- **Instructions to follow**
In the data below, the answer is the run of lines from the line containing "Math.cos(4.1 * x + seed)" through the line containing "function buildTree(name, radius, base, middle, crown)", both included; print it exactly and nothing else.

Recorded data
┌──

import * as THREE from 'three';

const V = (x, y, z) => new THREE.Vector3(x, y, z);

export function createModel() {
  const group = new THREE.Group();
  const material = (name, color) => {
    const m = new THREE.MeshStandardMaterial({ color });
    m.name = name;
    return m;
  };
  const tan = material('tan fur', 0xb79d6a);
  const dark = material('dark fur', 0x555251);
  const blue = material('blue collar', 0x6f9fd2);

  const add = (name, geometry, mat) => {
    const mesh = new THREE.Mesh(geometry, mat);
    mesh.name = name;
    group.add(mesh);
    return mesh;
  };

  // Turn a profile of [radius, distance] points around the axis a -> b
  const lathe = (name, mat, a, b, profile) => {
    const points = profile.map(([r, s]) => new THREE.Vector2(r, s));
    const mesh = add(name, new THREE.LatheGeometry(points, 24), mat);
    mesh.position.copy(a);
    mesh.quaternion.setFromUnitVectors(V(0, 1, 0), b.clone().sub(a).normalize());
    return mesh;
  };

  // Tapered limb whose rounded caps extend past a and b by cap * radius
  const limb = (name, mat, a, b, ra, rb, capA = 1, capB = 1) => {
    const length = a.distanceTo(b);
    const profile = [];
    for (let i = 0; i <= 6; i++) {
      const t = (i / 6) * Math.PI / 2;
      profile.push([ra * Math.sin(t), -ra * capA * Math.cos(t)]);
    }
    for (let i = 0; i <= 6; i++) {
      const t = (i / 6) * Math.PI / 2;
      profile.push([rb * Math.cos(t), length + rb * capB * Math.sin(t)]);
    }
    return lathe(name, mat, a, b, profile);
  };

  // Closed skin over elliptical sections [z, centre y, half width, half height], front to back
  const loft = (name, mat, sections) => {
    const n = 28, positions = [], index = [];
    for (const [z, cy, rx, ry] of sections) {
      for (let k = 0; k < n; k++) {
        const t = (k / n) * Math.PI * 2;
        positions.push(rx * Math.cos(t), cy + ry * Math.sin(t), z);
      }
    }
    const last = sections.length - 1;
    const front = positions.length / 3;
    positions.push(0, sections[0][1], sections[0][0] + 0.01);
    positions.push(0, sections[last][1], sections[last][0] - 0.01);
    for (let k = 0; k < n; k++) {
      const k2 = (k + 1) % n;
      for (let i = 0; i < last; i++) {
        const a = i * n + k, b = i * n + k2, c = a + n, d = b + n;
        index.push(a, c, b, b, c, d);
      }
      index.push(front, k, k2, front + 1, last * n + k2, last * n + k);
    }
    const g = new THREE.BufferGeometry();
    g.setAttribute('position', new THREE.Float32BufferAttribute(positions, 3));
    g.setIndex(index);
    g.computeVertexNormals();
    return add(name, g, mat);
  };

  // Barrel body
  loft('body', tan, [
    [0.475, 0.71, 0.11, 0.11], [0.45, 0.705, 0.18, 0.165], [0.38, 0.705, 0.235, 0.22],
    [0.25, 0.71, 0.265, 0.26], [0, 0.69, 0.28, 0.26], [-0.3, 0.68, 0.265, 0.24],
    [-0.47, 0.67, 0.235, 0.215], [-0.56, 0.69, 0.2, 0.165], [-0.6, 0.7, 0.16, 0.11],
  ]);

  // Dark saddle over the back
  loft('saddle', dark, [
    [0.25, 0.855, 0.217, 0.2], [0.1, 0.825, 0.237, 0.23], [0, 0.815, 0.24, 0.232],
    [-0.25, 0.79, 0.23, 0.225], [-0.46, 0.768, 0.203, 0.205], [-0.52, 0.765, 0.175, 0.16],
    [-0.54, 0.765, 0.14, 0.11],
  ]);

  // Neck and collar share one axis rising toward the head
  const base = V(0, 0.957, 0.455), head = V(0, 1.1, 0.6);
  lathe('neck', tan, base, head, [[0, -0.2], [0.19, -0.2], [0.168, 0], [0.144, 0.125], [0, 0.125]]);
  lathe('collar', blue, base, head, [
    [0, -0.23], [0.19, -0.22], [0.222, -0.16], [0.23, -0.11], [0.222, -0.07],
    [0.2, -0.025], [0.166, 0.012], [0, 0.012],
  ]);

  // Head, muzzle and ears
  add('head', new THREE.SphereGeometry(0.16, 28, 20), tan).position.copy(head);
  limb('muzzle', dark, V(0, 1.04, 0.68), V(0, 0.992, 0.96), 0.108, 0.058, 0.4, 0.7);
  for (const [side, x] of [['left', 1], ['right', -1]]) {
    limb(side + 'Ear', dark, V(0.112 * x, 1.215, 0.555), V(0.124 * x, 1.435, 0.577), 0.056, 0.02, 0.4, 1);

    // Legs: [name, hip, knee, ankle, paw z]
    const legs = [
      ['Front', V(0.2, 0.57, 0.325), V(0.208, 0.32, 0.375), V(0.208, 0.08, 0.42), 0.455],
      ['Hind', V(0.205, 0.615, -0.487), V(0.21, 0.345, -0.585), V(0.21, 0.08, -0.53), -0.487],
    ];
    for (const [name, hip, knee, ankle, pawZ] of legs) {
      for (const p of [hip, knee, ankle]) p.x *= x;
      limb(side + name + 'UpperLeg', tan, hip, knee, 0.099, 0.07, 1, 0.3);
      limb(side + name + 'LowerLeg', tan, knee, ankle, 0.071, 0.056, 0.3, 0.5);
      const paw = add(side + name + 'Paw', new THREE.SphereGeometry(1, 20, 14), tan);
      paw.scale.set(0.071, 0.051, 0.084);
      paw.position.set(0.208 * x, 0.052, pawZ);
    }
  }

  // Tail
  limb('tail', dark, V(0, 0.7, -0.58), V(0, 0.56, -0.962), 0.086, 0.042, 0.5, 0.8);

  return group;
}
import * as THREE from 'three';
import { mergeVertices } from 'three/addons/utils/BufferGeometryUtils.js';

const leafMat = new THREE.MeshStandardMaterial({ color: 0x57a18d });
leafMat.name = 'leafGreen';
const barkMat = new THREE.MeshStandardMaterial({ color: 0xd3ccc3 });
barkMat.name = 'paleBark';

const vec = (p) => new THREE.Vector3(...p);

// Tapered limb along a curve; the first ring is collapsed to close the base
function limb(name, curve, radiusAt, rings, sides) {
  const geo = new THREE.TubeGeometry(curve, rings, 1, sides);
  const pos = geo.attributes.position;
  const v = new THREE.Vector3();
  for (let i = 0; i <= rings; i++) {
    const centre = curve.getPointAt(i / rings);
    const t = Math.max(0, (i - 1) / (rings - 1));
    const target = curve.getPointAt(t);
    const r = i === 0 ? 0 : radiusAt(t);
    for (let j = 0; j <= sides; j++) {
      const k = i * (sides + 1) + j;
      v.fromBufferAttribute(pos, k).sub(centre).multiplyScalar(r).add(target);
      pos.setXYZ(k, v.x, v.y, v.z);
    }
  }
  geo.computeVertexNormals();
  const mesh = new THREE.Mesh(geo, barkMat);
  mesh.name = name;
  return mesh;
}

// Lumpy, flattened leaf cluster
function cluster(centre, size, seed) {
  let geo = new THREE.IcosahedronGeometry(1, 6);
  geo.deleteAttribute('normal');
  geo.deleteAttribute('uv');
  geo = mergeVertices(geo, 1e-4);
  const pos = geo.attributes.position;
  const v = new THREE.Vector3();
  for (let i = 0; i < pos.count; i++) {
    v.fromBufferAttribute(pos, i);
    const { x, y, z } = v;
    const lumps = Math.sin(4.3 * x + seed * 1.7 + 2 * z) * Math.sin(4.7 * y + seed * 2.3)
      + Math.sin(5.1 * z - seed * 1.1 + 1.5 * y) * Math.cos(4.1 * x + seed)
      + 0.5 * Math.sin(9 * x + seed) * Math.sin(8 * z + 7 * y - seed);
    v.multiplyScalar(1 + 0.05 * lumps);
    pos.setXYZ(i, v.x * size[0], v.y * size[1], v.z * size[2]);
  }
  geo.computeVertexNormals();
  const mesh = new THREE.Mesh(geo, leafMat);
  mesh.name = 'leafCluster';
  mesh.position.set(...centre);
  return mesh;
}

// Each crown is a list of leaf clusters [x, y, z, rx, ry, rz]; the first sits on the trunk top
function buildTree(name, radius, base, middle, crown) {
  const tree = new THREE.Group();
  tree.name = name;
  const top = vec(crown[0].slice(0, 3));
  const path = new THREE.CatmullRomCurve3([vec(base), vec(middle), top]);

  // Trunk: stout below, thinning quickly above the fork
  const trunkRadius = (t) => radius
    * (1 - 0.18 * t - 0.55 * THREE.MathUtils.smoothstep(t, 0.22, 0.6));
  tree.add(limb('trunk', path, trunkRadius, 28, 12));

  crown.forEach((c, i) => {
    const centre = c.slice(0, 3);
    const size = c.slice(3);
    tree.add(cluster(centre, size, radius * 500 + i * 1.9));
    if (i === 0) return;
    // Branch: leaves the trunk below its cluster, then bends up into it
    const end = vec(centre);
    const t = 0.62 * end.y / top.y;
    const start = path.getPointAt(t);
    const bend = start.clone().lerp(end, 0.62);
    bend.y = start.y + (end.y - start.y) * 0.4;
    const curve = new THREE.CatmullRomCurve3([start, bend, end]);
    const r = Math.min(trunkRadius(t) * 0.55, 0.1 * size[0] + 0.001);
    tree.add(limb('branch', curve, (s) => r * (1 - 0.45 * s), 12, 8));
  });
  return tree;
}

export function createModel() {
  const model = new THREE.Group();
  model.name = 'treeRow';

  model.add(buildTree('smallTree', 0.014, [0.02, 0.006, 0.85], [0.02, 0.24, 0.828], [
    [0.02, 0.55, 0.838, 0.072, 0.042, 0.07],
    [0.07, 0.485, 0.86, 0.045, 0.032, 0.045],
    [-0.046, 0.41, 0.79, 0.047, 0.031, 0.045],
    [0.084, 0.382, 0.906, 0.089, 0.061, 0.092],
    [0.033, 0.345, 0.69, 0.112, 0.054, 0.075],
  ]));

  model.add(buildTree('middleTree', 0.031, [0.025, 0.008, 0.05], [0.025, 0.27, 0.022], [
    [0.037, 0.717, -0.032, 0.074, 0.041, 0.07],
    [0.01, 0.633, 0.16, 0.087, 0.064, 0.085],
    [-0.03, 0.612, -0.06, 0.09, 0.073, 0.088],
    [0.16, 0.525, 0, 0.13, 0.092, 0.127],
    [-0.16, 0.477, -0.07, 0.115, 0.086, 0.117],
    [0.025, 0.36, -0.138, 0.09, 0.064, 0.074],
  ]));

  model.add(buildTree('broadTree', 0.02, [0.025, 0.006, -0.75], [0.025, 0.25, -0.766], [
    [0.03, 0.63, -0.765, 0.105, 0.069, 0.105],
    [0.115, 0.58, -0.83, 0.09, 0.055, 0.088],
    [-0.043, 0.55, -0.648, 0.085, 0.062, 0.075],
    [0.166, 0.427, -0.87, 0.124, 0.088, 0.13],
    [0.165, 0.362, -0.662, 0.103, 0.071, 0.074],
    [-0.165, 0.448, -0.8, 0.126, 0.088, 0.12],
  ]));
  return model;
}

└──

- **Answer to this task**
      + Math.sin(5.1 * z - seed * 1.1 + 1.5 * y) * Math.cos(4.1 * x + seed)
      + 0.5 * Math.sin(9 * x + seed) * Math.sin(8 * z + 7 * y - seed);
    v.multiplyScalar(1 + 0.05 * lumps);
    pos.setXYZ(i, v.x * size[0], v.y * size[1], v.z * size[2]);
  }
  geo.computeVertexNormals();
  const mesh = new THREE.Mesh(geo, leafMat);
  mesh.name = 'leafCluster';
  mesh.position.set(...centre);
  return mesh;
}

// Each crown is a list of leaf clusters [x, y, z, rx, ry, rz]; the first sits on the trunk top
function buildTree(name, radius, base, middle, crown) {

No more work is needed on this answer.